In one of the largest data theft cases in years, a former Countrywide employee was arrested Aug. 1 and charged with illegally accessing the firm’s computers for more than two years.
The information was being sold to mortgage brokers to be used as sales leads, federal authorities said in August.
As many as 2 million loan applicants may have had their data stolen, the FBI said. Countrywide called that figure too high but declined to provide its own estimate.
Countrywide spokesman Rick Simon said the lender, which was acquired by Bank of America Corp. on July 1, was working closely with the FBI on the case.
So far, no financial harm has been reported as a result of the theft, Simon said.
“The investigations have not produced any indication that this has led to any borrower being a victim of identity theft or fraud,” he said.
Letters from Countrywide that customers said were arriving this week offer them daily monitoring of their credit files maintained by the three major credit reporting companies, Experian, Equifax and TransUnion.
The service, provided at no cost to the customers by an Experian business unit, ConsumerInfo.com, includes e-mail alerts of significant changes in credit reports, according to Countrywide, which advised customers to carefully monitor their financial accounts.
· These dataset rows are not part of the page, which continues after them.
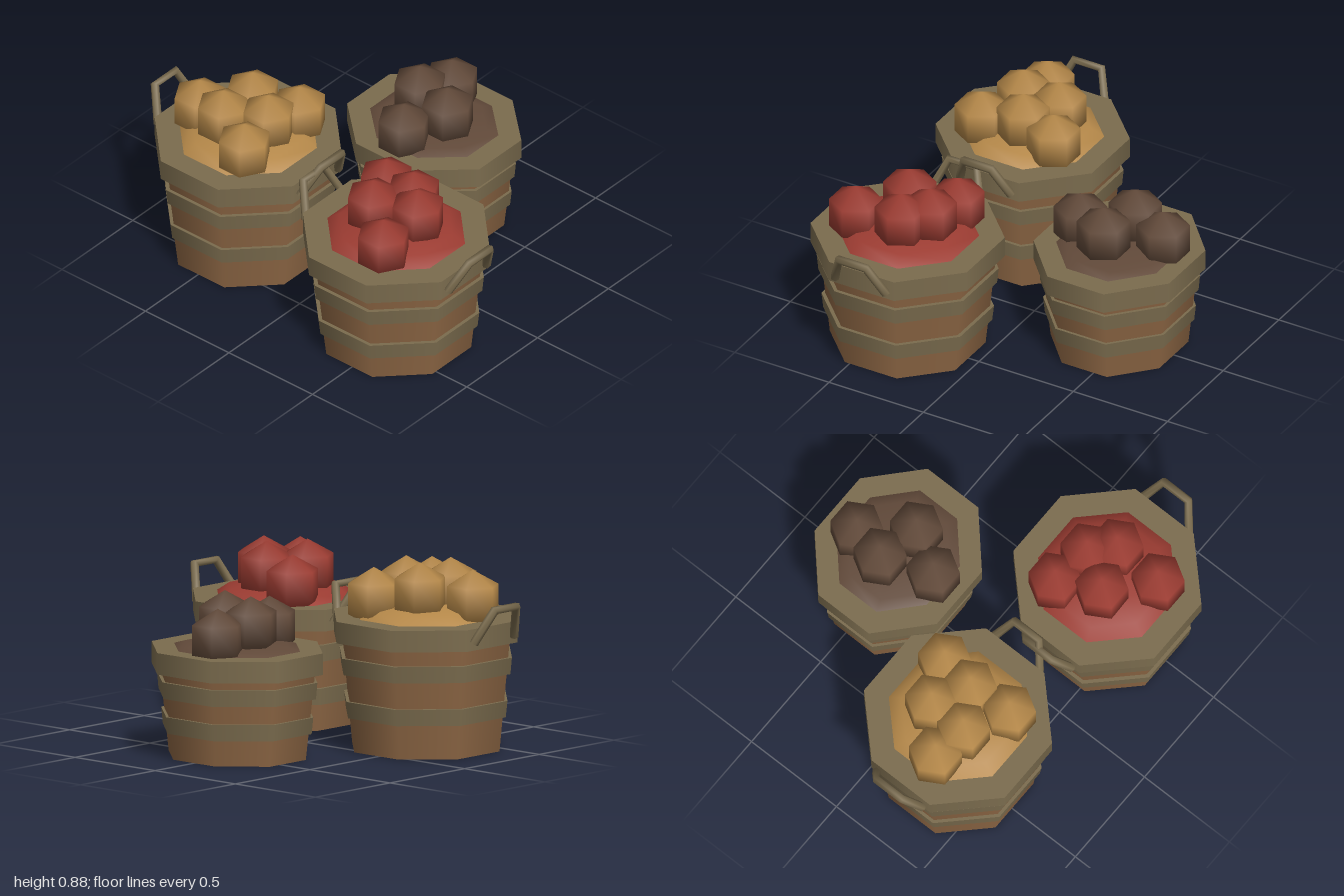
import * as THREE from 'three';

const SIDES = 8;
const TO_CORNER = 1 / Math.cos(Math.PI / SIDES); // flat-to-flat half width -> corner radius

const mat = (color) => new THREE.MeshStandardMaterial({ color, roughness: 1 });
const wood = mat(0x8b6543);
const trim = mat(0x7b6c4e);
const handleMat = mat(0x7b6c4e);
handleMat.side = THREE.DoubleSide;

function add(parent, name, geometry, material) {
  const mesh = new THREE.Mesh(geometry, material);
  mesh.name = name;
  parent.add(mesh);
  return mesh;
}

// Eight-sided tapered drum with its flats facing the axes
function drum(parent, name, top, bottom, y0, y1, material) {
  const g = new THREE.CylinderGeometry(top * TO_CORNER, bottom * TO_CORNER, y1 - y0, SIDES);
  g.rotateY(Math.PI / SIDES);
  g.translate(0, (y0 + y1) / 2, 0);
  return add(parent, name, g, material);
}

// Straight-sided path so that the handle keeps its sharp bends
class Polyline extends THREE.Curve {
  constructor(points) {
    super();
    this.points = points;
  }
  getPoint(t, target = new THREE.Vector3()) {
    const n = this.points.length - 1;
    const i = Math.min(Math.floor(t * n + 1e-9), n - 1);
    return target.lerpVectors(this.points[i], this.points[i + 1], t * n - i);
  }
  getPointAt(t, target) { return this.getPoint(t, target); }
  getTangentAt(t, target) { return this.getTangent(t, target); }
}

function addHandle(parent, name, side, rimTop) {
  const path = [[0.425, -0.065, 0.135], [0.497, 0.09, 0.072], [0.497, 0.09, -0.072], [0.425, -0.065, -0.135]]
    .map(([x, y, z]) => new THREE.Vector3(side * x, rimTop + y, z));
  add(parent, name, new THREE.TubeGeometry(new Polyline(path), 3, 0.021, 6), handleMat);
}

function createBasket({ name, x, z, top, bands, sx = 1, sz = 1, handles, heap, color, fruits }) {
  const basket = new THREE.Group();
  basket.name = name;
  basket.position.set(x, 0, z);

  // Wooden tub with its bands and rim
  const tub = new THREE.Group();
  tub.name = 'tub';
  tub.scale.set(sx, 1, sz);
  basket.add(tub);
  drum(tub, 'body', 0.382, 0.332, 0, top - 0.05, wood);
  drum(tub, 'lowerBand', 0.368, 0.36, bands[0], bands[0] + 0.077, trim);
  drum(tub, 'upperBand', 0.388, 0.381, bands[1], bands[1] + 0.077, trim);
  drum(tub, 'rim', 0.414, 0.414, top - 0.1, top, trim);

  // Domed heap filling the tub
  const profile = [[0.34, -0.02], [0.33, 0], [0.27, 0.04], [0.14, 0.068], [0, 0.075]]
    .map(([r, y]) => new THREE.Vector2(r, y > 0 ? y * heap : y));
  const dome = new THREE.LatheGeometry(profile, SIDES);
  dome.rotateY(Math.PI / SIDES);
  dome.translate(0, top, 0);
  const fill = mat(color);
  add(tub, 'heap', dome, fill);

  if (handles) {
    addHandle(basket, 'leftHandle', 1, top);
    addHandle(basket, 'rightHandle', -1, top);
  }

  // Faceted fruit piled on the heap
  const fruitGeometry = new THREE.SphereGeometry(0.142, 6, 3);
  for (const [fx, fy, fz] of fruits) {
    add(basket, 'fruit', fruitGeometry, fill).position.set(fx - x, fy, fz - z);
  }
  return basket;
}

export function createModel() {
  const model = new THREE.Group();
  model.name = 'fruitBaskets';

  model.add(createBasket({
    name: 'yellowFruitBasket', x: -0.483, z: 0.295, top: 0.612, bands: [0.16, 0.362],
    handles: true, heap: 1, color: 0xb58849,
    fruits: [[-0.34, 0.70, 0.1], [-0.545, 0.735, 0.19], [-0.375, 0.735, 0.28],
      [-0.72, 0.70, 0.355], [-0.555, 0.735, 0.385], [-0.345, 0.70, 0.485]],
  }));

  model.add(createBasket({
    name: 'redFruitBasket', x: 0.483, z: 0.388, top: 0.576, bands: [0.125, 0.33],
    handles: true, heap: 1, color: 0x9c3c32,
    fruits: [[0.293, 0.662, 0.235], [0.485, 0.698, 0.268], [0.588, 0.698, 0.36],
      [0.385, 0.698, 0.435], [0.587, 0.662, 0.602]],
  }));

  model.add(createBasket({
    name: 'brownFruitBasket', x: 0, z: -0.45, top: 0.5, bands: [0.122, 0.285],
    sx: 0.955, sz: 0.868, handles: false, heap: 0.4, color: 0x624a3a,
    fruits: [[-0.06, 0.57, -0.645], [-0.105, 0.61, -0.472], [0.1, 0.608, -0.425], [-0.005, 0.57, -0.24]],
  }));

  return model;
}
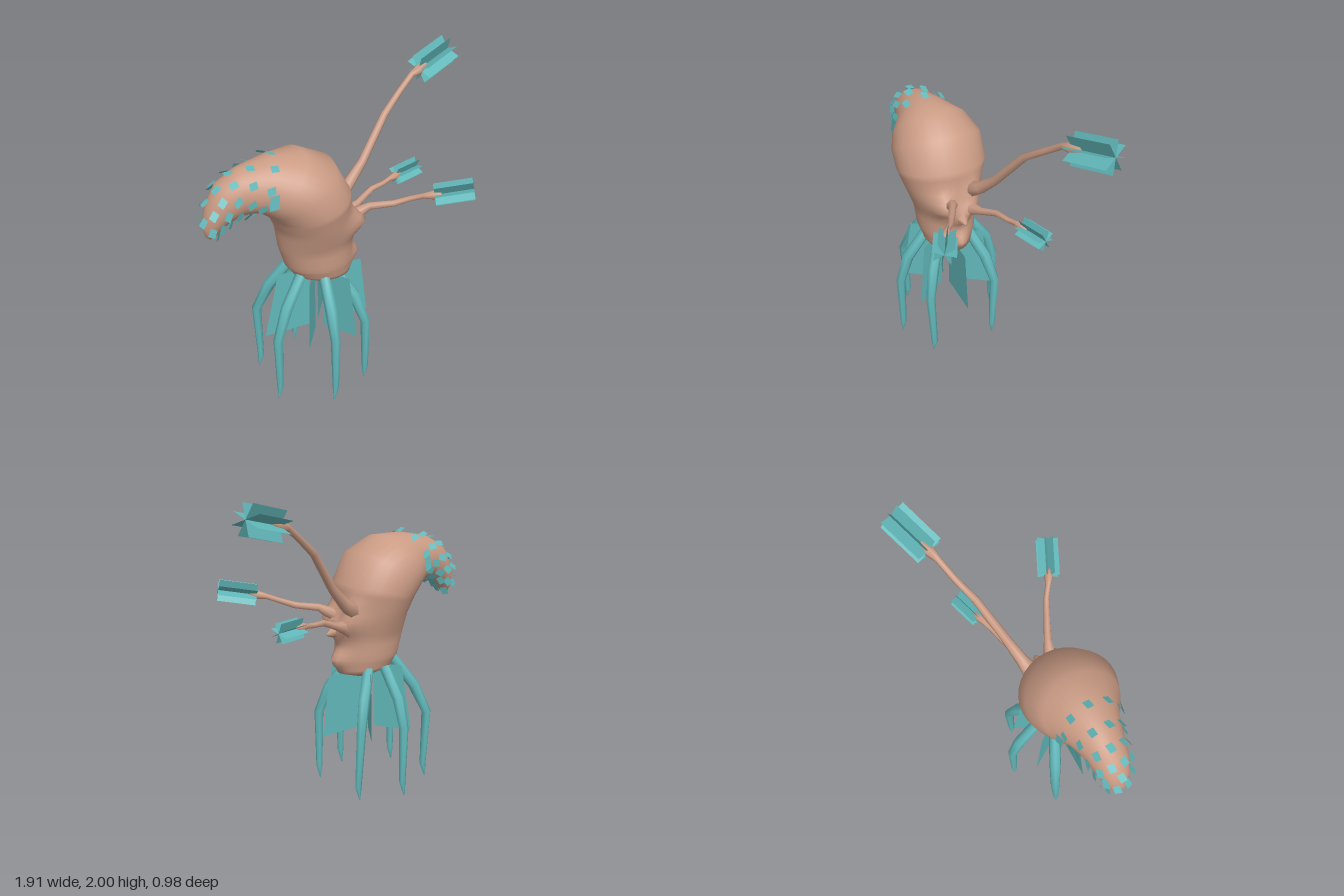
import * as THREE from 'three';

const V = (x, y, z) => new THREE.Vector3(x, y, z);
const skin = new THREE.MeshStandardMaterial({ color: 0xcb9c85, name: 'tan skin' });
const teal = new THREE.MeshStandardMaterial({ color: 0x62b8ba, name: 'teal leg' });
const tealSheet = new THREE.MeshStandardMaterial({ color: 0x62b8ba, name: 'teal sheet', side: THREE.DoubleSide });

// Skin a list of rings (equal point counts), closing both ends
function loft(rings) {
  const n = rings[0].length, m = rings.length, pos = [], idx = [];
  const mid = (r) => r.reduce((a, p) => a.add(p), V(0, 0, 0)).divideScalar(n);
  rings.flat().concat([mid(rings[0]), mid(rings[m - 1])]).forEach((p) => pos.push(p.x, p.y, p.z));
  for (let j = 0; j < n; j++) {
    const k = (j + 1) % n;
    for (let i = 0; i < m - 1; i++) {
      const a = i * n, b = a + n;
      idx.push(a + j, b + j, a + k, b + j, b + k, a + k);
    }
    idx.push(m * n, j, k, m * n + 1, (m - 1) * n + k, (m - 1) * n + j);
  }
  const g = new THREE.BufferGeometry();
  g.setAttribute('position', new THREE.Float32BufferAttribute(pos, 3));
  g.setIndex(idx);
  g.computeVertexNormals();
  return g;
}

// Tapered limb through points, one radius per point
function limb(pts, radii, sides, ref) {
  return loft(pts.map((p, i) => {
    const d = pts[Math.min(i + 1, pts.length - 1)].clone().sub(pts[Math.max(i - 1, 0)]).normalize();
    const e1 = ref.clone().cross(d).normalize(), e2 = e1.clone().cross(d);
    return Array.from({ length: sides }, (_, j) => {
      const t = (j / sides) * Math.PI * 2;
      return p.clone().addScaledVector(e1, Math.cos(t) * radii[i]).addScaledVector(e2, Math.sin(t) * radii[i]);
    });
  }));
}

// Flat four-cornered sheets in one geometry
function sheets(quads) {
  const pos = [];
  for (const [a, b, c, d] of quads) for (const p of [a, b, c, a, c, d]) pos.push(p.x, p.y, p.z);
  const g = new THREE.BufferGeometry();
  g.setAttribute('position', new THREE.Float32BufferAttribute(pos, 3));
  g.computeVertexNormals();
  return g;
}

// Body sections: outer x, y, inner x, y, half width in z
const sections = [
  [-0.14, 0.76, -0.30, 0.79, 0.07], [-0.02, 0.80, -0.40, 0.84, 0.155], [-0.01, 0.90, -0.44, 0.90, 0.18],
  [-0.01, 1.03, -0.475, 1.03, 0.19], [-0.02, 1.20, -0.49, 1.17, 0.243], [-0.03, 1.38, -0.53, 1.27, 0.285],
  [-0.13, 1.57, -0.57, 1.31, 0.285], [-0.31, 1.66, -0.61, 1.335, 0.24], [-0.50, 1.66, -0.65, 1.34, 0.17],
  [-0.70, 1.62, -0.71, 1.33, 0.13], [-0.83, 1.55, -0.78, 1.30, 0.107], [-0.90, 1.43, -0.83, 1.26, 0.085],
  [-0.935, 1.31, -0.87, 1.22, 0.05], [-0.92, 1.23, -0.89, 1.21, 0.02],
];
// Face swellings on the outer side: y, z, height, spread
const swellings = [
  [0.89, 0.04, 0.065, 0.045], [1.08, 0.04, 0.07, 0.045], [1.16, 0.15, 0.1, 0.05],
  [1.14, -0.06, 0.07, 0.045], [1.24, -0.06, 0.04, 0.04],
];
function bodyPoint(s, t) {
  const i = Math.min(Math.floor(s), sections.length - 2), f = s - i;
  const [ax, ay, bx, by, w] = sections[i].map((v, k) => v + (sections[i + 1][k] - v) * f);
  const c = Math.cos(t) / 2;
  const p = V((ax + bx) / 2 + c * (ax - bx), (ay + by) / 2 + c * (ay - by), 0.045 + Math.sin(t) * w);
  if (c > 0 && s < 6) {
    for (const [y, z, h, r] of swellings) {
      p.x += h * Math.exp(-((p.y - y) ** 2 + (p.z - z) ** 2) / (2 * r * r)) * Math.min(1, c * 4);
    }
  }
  return p;
}

export function createModel() {
  const model = new THREE.Group();
  const add = (name, geo, mat) => {
    const mesh = new THREE.Mesh(geo, mat);
    mesh.name = name;
    model.add(mesh);
  };

  // Hooked body, with closer rings across the face
  const N = 32, rings = [0];
  for (let s = 1; s < 5; s += 0.25) rings.push(s);
  for (let s = 5; s < sections.length; s++) rings.push(s);
  add('body', loft(rings.map((s) =>
    Array.from({ length: N }, (_, j) => bodyPoint(s, (j / N) * Math.PI * 2)))), skin);
  add('snoutSpike', limb([V(-0.02, 1.09, 0.04), V(0.05, 1.08, 0.04), V(0.09, 1.07, 0.04)],
    [0.06, 0.035, 0.006], 6, V(0, 0, 1)), skin);

  // Arms, each ending in a fletching of radial sheets
  const arms = [
    { name: 'upperArm', r: 0.094, tip: [0.915, 1.92, -0.415],
      path: [[-0.06, 1.22, -0.05], [0.04, 1.28, -0.08], [0.16, 1.40, -0.12], [0.35, 1.65, -0.20],
        [0.48, 1.75, -0.26], [0.59, 1.835, -0.30], [0.65, 1.85, -0.32], [0.71, 1.87, -0.34]] },
    { name: 'leftArm', r: 0.07, tip: [0.635, 1.363, 0.42],
      path: [[-0.06, 1.14, 0.09], [0.02, 1.19, 0.105], [0.09, 1.23, 0.13], [0.22, 1.25, 0.195],
        [0.31, 1.285, 0.24], [0.37, 1.31, 0.285], [0.425, 1.322, 0.32], [0.46, 1.33, 0.345]] },
    { name: 'rightArm', r: 0.063, tip: [0.61, 1.225, -0.222],
      path: [[-0.04, 1.10, -0.02], [0.03, 1.13, -0.035], [0.10, 1.15, -0.06], [0.22, 1.20, -0.105],
        [0.31, 1.205, -0.13], [0.37, 1.215, -0.15], [0.42, 1.22, -0.165], [0.46, 1.22, -0.18]] },
  ];
  for (const { name, r, tip, path } of arms) {
    const pts = path.map((p) => V(...p)), k = 0.4 + 0.6 * (r / 0.094);
    const radii = [0.06, 0.038, 0.028, 0.024, 0.02, 0.02, 0.034, 0.018].map((v, i) => (i < 2 ? v : v * k));
    add(name, limb(pts, radii, 7, V(0, 0, 1)), skin);
    const a = pts[6], b = V(...tip), d = b.clone().sub(a).normalize();
    const e1 = V(0, 0, 1).cross(d).normalize(), e2 = e1.clone().cross(d);
    const quads = [];
    for (let j = 0; j < 8; j++) {
      const t = ((j + 0.4) / 8) * Math.PI * 2;
      const out = e1.clone().multiplyScalar(Math.cos(t) * r).addScaledVector(e2, Math.sin(t) * r);
      quads.push([a, b, b.clone().add(out), a.clone().add(out)]);
    }
    add(name + 'Fletching', sheets(quads), tealSheet);
  }

  // Six bent legs: hip, thigh, knee, ankle and toe; z mirrored about the body
  const legs = [
    ['rear', [[-0.34, 0.89, 0.08], [-0.49, 0.67, 0.15], [-0.57, 0.48, 0.19], [-0.565, 0.10, 0.175], [-0.58, 0.01, 0.18]]],
    ['middle', [[-0.24, 0.84, 0.15], [-0.25, 0.66, 0.28], [-0.25, 0.48, 0.338], [-0.25, 0.11, 0.335], [-0.265, 0.01, 0.34]]],
    ['front', [[-0.15, 0.84, 0.10], [-0.05, 0.66, 0.185], [0.005, 0.48, 0.23], [0.015, 0.10, 0.215], [0.005, 0.01, 0.22]]],
  ];
  for (const [name, path] of legs) {
    for (const side of [1, -1]) {
      const pts = path.map(([x, y, z]) => V(x, y, 0.025 + side * z));
      const run = pts[2].clone().sub(pts[0]).setY(0).normalize();
      add(name + (side > 0 ? 'LeftLeg' : 'RightLeg'),
        limb(pts, [0.035, 0.038, 0.031, 0.021, 0.003], 7, V(-run.z, 0, run.x)), teal);
    }
  }

  // Skirt of six radial sheets between the legs: angle, top height, outer radius at top and bottom
  add('skirt', sheets([
    [0, 0.80, 0.31, 0.355], [57, 0.82, 0.245, 0.30], [123, 0.835, 0.23, 0.30],
    [180, 0.835, 0.255, 0.355], [237, 0.835, 0.23, 0.30], [303, 0.82, 0.245, 0.30],
  ].map(([deg, top, rTop, rLow]) => {
    const t = THREE.MathUtils.degToRad(deg);
    const at = (r, y) => V(-0.235 + Math.cos(t) * r, y, 0.04 + Math.sin(t) * r);
    return [at(0.045, top), at(rTop, top), at(rLow, 0.4), at(0.05, 0.4)];
  })), tealSheet);

  // Scales over the hooked tip, lifted at the end nearer the tip
  const scales = [];
  const scale = (s, t, w, l) => {
    const p = bodyPoint(s, t);
    const ds = bodyPoint(s + 0.1, t).sub(bodyPoint(s - 0.1, t)).normalize();
    const n = ds.clone().cross(bodyPoint(s, t + 0.05).sub(bodyPoint(s, t - 0.05))).normalize();
    const dt = n.clone().cross(ds);
    const at = (u, v, h) => p.clone().addScaledVector(dt, u * w).addScaledVector(ds, v * l).addScaledVector(n, h);
    scales.push([at(-0.5, -0.5, 0.003), at(0.5, -0.5, 0.003), at(0.65, 0.5, 0.027), at(-0.35, 0.5, 0.027)]);
  };
  [8, 8.7, 9.4, 10.1, 10.9, 11.7].forEach((s, row) => {
    const count = row < 4 ? 9 : 6;
    for (let j = 0; j < count; j++) scale(s, ((j + (row % 2) * 0.5) / count) * Math.PI * 2, 0.042, 0.046);
  });
  scale(7.65, 1.75, 0.085, 0.05);
  scale(7.65, -1.75, 0.085, 0.05);
  add('scales', sheets(scales), tealSheet);

  return model;
}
Insurance broker Jack Henderson of San Dimas said he nearly destroyed the letter because the envelope, which said “urgent security notification,” looked like junk mail.
“I almost shredded it without opening it,” Henderson said. “In the insurance business, I get worthless stuff that looks like that all the time.”
The fired former employee, Rene Rebollo of Pasadena, a senior analyst for Countrywide’s subprime lending subsidiary, has pleaded not guilty and is free on bail pending trial Oct. 7, prosecutors said. His attorney, Michael V. Severo of Los Angeles, couldn’t be reached for comment.
A second suspect, Wahid Siddiqi of Thousand Oaks, was being held at the Metropolitan Detention Center on a fraud charge after allegedly trying to sell Countrywide data to an undercover federal agent. He has pleaded not guilty and is scheduled for trial Oct. 14.
Sidiqqi’s attorney, Jeffrey A. Lipow of Beverly Hills, said he was “cautiously optimistic” about settling the case before trial.
Lipow said his own investigation indicated that during the heady days of the housing boom it was common for mortgage brokers to purchase data about applicants at large lenders that could be used to pitch loans to them.
Additional arrests in the case are possible, said FBI spokeswoman Laura Eimiller.
Two Countrywide customers sued the lender and its parent company last month in U.S. District Court in Los Angeles, accusing Countrywide and Bank of America of failing to protect customers’ sensitive information. The suit asks that it be certified as a class action.